INSTRUCTIONS TO FOLLOW:
Tell how many lines below include the word "base". Only the number should appear.

MATERIAL FOR THIS EXERCISE:
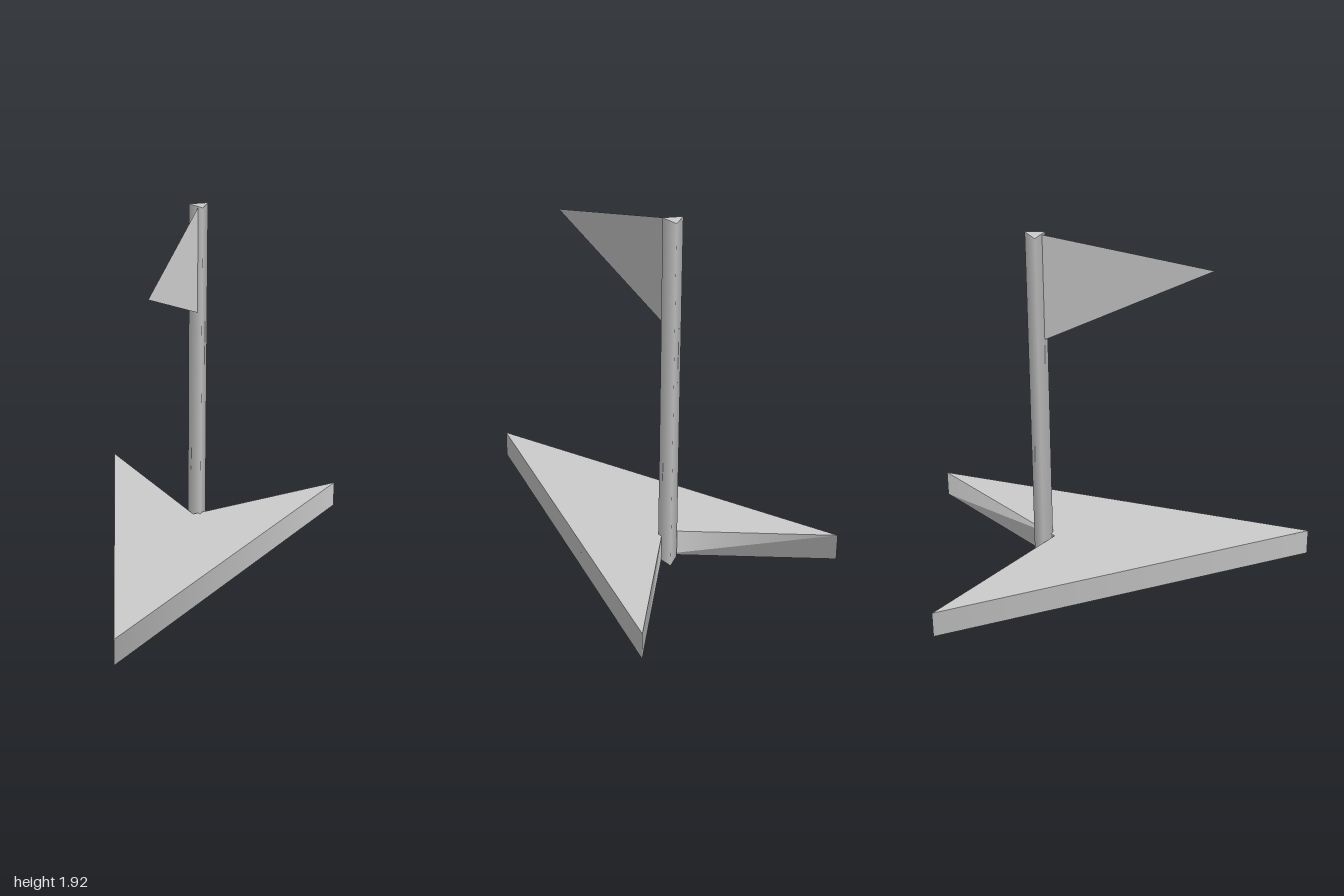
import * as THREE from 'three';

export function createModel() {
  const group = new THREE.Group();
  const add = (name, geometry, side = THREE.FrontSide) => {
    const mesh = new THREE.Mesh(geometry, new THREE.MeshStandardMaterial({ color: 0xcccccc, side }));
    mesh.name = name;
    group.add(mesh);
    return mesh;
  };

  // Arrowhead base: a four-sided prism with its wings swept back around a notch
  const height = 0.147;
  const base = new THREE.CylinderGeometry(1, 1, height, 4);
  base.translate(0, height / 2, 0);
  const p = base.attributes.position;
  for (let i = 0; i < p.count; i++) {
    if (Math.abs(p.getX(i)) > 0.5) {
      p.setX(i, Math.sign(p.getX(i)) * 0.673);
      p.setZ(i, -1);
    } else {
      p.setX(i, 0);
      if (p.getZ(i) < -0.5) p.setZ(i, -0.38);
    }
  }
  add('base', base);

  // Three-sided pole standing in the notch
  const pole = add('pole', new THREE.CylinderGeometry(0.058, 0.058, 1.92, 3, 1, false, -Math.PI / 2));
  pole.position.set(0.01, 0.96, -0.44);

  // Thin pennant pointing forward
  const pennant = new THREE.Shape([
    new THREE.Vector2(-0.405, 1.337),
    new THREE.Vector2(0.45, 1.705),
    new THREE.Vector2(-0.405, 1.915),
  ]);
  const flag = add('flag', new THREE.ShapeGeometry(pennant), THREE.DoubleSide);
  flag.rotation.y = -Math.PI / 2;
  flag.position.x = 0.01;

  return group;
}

* * *

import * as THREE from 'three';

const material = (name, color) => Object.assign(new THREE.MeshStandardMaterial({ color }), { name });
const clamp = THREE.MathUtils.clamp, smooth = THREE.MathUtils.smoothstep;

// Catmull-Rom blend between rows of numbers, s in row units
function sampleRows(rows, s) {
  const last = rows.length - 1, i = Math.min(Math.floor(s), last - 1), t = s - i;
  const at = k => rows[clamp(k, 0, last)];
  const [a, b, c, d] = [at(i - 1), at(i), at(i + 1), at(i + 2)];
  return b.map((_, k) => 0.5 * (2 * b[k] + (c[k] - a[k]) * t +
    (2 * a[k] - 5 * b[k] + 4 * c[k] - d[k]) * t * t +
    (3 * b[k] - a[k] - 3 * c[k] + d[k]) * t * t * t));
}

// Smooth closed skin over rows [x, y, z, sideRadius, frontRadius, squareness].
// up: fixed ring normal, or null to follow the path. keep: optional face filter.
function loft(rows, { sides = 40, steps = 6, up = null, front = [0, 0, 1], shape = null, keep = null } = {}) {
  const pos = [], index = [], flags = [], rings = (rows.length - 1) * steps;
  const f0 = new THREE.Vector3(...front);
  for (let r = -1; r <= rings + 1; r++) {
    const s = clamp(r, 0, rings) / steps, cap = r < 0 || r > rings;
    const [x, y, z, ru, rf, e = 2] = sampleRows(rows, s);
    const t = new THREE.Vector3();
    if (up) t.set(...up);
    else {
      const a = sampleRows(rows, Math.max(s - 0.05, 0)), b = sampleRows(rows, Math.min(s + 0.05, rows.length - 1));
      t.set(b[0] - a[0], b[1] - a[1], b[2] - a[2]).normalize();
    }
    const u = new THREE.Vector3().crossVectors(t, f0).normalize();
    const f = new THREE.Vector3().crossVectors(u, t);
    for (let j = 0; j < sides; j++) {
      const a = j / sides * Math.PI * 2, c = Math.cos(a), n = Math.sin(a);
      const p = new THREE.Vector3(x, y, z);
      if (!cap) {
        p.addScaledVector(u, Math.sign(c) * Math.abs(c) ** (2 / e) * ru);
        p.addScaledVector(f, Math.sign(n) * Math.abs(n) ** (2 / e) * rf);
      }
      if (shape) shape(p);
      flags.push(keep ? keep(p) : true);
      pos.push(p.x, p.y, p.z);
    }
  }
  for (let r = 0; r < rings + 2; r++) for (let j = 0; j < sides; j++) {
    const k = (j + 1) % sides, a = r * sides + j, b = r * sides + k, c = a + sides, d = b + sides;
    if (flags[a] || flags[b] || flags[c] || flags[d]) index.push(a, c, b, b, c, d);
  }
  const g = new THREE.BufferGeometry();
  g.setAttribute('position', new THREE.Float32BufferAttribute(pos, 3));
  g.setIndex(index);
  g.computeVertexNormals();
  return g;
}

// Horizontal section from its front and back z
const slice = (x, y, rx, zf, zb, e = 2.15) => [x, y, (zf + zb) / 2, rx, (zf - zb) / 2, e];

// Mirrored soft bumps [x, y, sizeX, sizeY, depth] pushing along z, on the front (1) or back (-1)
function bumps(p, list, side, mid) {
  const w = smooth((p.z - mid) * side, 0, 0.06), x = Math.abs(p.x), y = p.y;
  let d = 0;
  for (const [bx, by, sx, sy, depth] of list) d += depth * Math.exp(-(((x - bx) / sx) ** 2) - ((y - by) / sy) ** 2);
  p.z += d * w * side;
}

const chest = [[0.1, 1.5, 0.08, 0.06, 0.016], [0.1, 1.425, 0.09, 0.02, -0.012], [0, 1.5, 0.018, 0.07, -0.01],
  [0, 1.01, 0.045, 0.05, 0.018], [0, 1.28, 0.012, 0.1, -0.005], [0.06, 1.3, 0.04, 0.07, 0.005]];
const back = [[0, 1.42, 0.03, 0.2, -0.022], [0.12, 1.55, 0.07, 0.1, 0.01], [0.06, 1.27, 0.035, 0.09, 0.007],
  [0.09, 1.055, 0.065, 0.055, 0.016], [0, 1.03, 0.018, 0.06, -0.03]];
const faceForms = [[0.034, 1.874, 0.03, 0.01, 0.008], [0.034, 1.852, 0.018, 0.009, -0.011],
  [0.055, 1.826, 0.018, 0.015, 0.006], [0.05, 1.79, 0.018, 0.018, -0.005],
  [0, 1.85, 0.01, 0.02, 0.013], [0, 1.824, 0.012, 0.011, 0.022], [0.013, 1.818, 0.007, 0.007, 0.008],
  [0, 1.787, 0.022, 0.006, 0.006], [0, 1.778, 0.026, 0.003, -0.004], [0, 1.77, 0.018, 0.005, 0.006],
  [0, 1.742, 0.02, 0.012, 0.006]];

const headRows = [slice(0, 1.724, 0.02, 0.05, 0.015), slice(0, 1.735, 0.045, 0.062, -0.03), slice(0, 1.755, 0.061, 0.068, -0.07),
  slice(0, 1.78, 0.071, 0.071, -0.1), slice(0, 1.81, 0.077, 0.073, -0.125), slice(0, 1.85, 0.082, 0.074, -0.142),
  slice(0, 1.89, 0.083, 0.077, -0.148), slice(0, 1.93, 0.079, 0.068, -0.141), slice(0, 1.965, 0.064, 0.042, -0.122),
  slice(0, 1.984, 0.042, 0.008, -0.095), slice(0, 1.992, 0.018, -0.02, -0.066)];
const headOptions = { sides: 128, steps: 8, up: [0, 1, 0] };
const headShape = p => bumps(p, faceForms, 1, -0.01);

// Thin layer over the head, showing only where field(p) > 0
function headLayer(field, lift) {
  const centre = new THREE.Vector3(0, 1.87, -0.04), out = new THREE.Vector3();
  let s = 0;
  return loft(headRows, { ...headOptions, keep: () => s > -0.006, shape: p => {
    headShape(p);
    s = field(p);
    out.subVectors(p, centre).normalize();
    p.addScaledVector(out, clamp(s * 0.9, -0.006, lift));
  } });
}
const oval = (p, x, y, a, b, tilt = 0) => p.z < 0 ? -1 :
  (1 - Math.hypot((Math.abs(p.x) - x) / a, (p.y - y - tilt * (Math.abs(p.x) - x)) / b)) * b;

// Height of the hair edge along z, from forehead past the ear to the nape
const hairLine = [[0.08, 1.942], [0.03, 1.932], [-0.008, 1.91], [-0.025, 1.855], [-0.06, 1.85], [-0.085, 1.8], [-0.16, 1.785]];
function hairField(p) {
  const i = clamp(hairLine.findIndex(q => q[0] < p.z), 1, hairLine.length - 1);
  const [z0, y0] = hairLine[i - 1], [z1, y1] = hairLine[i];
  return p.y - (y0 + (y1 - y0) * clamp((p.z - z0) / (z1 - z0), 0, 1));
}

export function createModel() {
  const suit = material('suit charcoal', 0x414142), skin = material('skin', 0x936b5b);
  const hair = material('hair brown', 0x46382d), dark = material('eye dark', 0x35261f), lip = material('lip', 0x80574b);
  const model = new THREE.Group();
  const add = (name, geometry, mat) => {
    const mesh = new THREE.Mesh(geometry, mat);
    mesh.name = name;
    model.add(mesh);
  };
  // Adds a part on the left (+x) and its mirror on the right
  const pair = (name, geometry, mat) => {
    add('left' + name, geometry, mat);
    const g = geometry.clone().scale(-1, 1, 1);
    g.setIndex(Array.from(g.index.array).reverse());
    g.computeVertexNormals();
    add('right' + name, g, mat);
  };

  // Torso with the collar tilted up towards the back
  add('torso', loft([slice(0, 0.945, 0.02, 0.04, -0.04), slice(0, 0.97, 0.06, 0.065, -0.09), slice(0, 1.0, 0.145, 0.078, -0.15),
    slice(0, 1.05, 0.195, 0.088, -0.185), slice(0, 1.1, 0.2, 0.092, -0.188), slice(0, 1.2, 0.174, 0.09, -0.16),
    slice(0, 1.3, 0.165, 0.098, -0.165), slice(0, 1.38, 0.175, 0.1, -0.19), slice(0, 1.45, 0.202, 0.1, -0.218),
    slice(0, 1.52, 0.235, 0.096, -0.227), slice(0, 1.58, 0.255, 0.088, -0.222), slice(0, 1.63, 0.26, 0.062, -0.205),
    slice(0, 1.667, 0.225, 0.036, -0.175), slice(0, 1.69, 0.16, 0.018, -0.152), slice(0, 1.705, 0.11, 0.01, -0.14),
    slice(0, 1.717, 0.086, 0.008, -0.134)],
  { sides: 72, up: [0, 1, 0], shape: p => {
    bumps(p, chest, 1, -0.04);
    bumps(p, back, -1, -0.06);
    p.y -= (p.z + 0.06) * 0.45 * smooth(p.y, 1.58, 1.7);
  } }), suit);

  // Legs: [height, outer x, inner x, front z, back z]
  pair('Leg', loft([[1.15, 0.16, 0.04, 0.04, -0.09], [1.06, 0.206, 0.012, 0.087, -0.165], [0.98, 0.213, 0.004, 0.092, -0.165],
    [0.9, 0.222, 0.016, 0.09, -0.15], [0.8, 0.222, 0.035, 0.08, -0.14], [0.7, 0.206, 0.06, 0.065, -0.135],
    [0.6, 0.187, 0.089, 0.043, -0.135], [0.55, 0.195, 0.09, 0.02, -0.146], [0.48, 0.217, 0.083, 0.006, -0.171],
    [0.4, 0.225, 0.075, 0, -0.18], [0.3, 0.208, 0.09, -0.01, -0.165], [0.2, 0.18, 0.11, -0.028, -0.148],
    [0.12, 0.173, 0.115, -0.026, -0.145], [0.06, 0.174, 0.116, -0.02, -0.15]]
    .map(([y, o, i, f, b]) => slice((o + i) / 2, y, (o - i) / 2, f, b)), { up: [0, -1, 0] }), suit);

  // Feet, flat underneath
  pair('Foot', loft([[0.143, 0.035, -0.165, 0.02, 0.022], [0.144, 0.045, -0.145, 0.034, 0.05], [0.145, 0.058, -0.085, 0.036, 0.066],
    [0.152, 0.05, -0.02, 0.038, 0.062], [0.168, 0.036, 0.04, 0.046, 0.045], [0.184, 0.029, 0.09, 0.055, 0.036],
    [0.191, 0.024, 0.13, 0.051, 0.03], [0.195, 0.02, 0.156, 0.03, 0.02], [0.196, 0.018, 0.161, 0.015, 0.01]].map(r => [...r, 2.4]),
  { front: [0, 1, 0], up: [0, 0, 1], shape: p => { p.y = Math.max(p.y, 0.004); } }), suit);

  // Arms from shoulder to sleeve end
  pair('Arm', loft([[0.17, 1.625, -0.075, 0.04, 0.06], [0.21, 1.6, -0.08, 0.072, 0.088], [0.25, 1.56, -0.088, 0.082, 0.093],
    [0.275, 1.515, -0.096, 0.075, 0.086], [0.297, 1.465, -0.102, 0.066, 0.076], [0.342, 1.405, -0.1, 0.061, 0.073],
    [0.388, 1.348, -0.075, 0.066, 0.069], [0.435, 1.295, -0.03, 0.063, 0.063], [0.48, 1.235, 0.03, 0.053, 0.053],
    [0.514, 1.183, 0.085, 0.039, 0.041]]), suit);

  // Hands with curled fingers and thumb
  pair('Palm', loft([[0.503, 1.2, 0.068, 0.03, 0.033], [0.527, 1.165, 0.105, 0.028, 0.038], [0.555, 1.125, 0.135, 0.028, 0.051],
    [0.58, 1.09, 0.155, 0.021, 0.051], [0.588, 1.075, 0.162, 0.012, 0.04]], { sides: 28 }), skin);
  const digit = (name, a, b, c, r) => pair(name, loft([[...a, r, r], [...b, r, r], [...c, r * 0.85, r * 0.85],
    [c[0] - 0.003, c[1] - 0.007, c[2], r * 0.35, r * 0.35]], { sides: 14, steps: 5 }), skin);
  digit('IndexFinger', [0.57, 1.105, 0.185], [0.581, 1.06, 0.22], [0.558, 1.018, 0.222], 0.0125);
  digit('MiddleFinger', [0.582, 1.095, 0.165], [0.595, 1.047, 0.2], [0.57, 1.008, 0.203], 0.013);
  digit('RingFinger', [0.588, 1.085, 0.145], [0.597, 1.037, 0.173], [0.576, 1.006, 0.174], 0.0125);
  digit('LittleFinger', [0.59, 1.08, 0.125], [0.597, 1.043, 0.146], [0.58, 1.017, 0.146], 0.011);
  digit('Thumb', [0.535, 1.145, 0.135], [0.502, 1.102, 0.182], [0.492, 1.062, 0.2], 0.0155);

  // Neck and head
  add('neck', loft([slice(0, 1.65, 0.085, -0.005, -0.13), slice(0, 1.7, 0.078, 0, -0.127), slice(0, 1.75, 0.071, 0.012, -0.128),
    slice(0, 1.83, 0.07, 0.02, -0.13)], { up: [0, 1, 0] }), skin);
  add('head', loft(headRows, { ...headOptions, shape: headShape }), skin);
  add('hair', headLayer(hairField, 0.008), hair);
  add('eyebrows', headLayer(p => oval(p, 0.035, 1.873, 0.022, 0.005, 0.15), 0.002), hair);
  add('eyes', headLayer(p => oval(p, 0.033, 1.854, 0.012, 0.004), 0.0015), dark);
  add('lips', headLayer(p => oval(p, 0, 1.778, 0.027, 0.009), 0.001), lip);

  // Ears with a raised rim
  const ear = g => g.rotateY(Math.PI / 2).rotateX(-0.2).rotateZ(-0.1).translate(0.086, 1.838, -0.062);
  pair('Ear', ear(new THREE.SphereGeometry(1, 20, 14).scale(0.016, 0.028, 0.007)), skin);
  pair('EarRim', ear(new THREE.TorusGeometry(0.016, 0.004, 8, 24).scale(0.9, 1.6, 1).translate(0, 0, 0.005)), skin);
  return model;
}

--

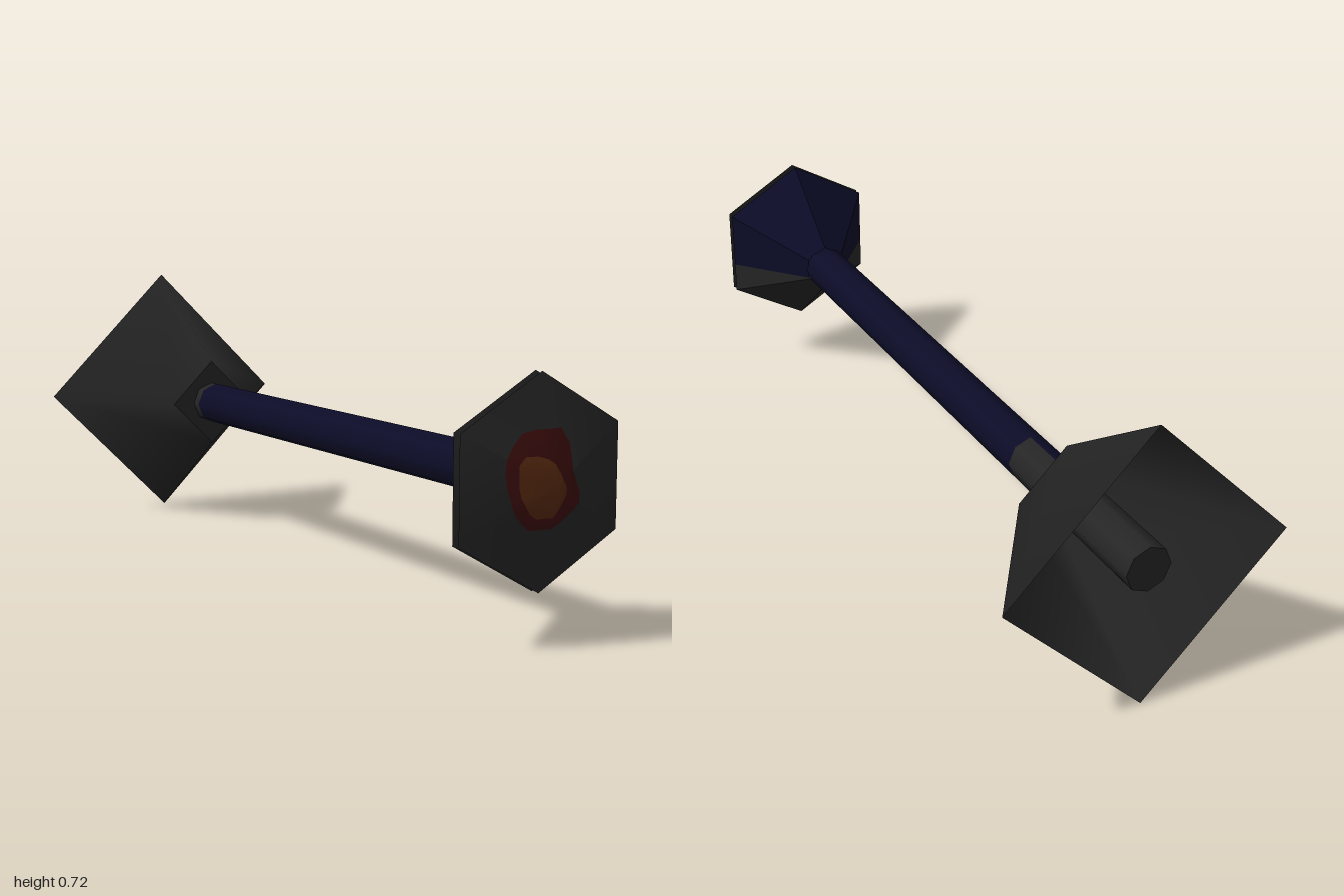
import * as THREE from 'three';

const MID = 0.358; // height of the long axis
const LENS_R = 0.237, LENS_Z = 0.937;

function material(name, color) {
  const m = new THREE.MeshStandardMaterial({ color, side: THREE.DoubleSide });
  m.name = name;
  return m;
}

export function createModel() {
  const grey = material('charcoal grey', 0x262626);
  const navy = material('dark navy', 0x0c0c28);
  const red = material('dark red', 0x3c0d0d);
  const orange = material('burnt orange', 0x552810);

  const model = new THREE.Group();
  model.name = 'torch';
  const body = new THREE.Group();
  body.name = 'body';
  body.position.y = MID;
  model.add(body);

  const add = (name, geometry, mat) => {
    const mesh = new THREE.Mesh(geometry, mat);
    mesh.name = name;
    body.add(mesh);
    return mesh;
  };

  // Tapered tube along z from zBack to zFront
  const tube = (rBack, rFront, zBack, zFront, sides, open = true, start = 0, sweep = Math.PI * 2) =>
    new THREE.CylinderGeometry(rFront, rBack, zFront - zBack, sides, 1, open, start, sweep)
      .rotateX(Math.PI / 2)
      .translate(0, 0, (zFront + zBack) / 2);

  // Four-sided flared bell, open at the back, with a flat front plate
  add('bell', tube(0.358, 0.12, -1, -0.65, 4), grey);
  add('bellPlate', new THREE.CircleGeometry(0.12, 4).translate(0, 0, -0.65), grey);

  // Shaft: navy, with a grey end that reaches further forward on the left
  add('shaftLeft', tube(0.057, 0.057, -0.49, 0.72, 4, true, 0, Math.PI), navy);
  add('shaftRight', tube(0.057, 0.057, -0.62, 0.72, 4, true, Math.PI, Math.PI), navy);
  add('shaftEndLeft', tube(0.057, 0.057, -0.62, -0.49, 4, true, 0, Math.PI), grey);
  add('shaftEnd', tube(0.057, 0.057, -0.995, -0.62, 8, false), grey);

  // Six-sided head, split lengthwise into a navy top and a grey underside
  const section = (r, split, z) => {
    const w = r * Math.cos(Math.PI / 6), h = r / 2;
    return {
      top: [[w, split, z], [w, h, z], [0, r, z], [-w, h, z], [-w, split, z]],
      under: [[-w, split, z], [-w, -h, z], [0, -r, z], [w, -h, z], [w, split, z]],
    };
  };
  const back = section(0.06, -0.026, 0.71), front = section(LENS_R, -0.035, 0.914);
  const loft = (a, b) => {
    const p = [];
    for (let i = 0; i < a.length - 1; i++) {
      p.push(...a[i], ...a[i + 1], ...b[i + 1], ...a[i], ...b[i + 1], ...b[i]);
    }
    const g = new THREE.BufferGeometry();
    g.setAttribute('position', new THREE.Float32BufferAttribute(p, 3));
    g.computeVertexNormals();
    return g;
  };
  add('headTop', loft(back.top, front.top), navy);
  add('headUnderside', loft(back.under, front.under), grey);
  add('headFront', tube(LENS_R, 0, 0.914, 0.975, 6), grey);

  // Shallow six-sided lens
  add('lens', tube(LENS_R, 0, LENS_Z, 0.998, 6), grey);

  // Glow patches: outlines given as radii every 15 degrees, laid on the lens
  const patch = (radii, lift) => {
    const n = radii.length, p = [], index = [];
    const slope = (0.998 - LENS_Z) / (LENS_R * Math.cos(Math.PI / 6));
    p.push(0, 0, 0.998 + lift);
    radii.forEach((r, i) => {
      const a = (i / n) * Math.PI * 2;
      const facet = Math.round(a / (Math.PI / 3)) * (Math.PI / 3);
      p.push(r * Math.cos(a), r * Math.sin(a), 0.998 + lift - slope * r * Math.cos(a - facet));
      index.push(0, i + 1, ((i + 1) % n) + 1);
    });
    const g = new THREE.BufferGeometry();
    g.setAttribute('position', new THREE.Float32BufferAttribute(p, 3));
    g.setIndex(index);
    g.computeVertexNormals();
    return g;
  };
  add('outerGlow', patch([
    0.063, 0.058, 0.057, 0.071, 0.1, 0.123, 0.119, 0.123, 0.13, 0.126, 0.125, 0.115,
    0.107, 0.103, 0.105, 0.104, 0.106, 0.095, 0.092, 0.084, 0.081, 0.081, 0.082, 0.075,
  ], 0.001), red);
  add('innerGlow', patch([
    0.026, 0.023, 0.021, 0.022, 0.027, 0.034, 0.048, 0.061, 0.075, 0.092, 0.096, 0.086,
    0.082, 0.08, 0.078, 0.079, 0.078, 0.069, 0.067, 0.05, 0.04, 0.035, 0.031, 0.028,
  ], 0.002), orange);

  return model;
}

YOUR RESPONSE:
5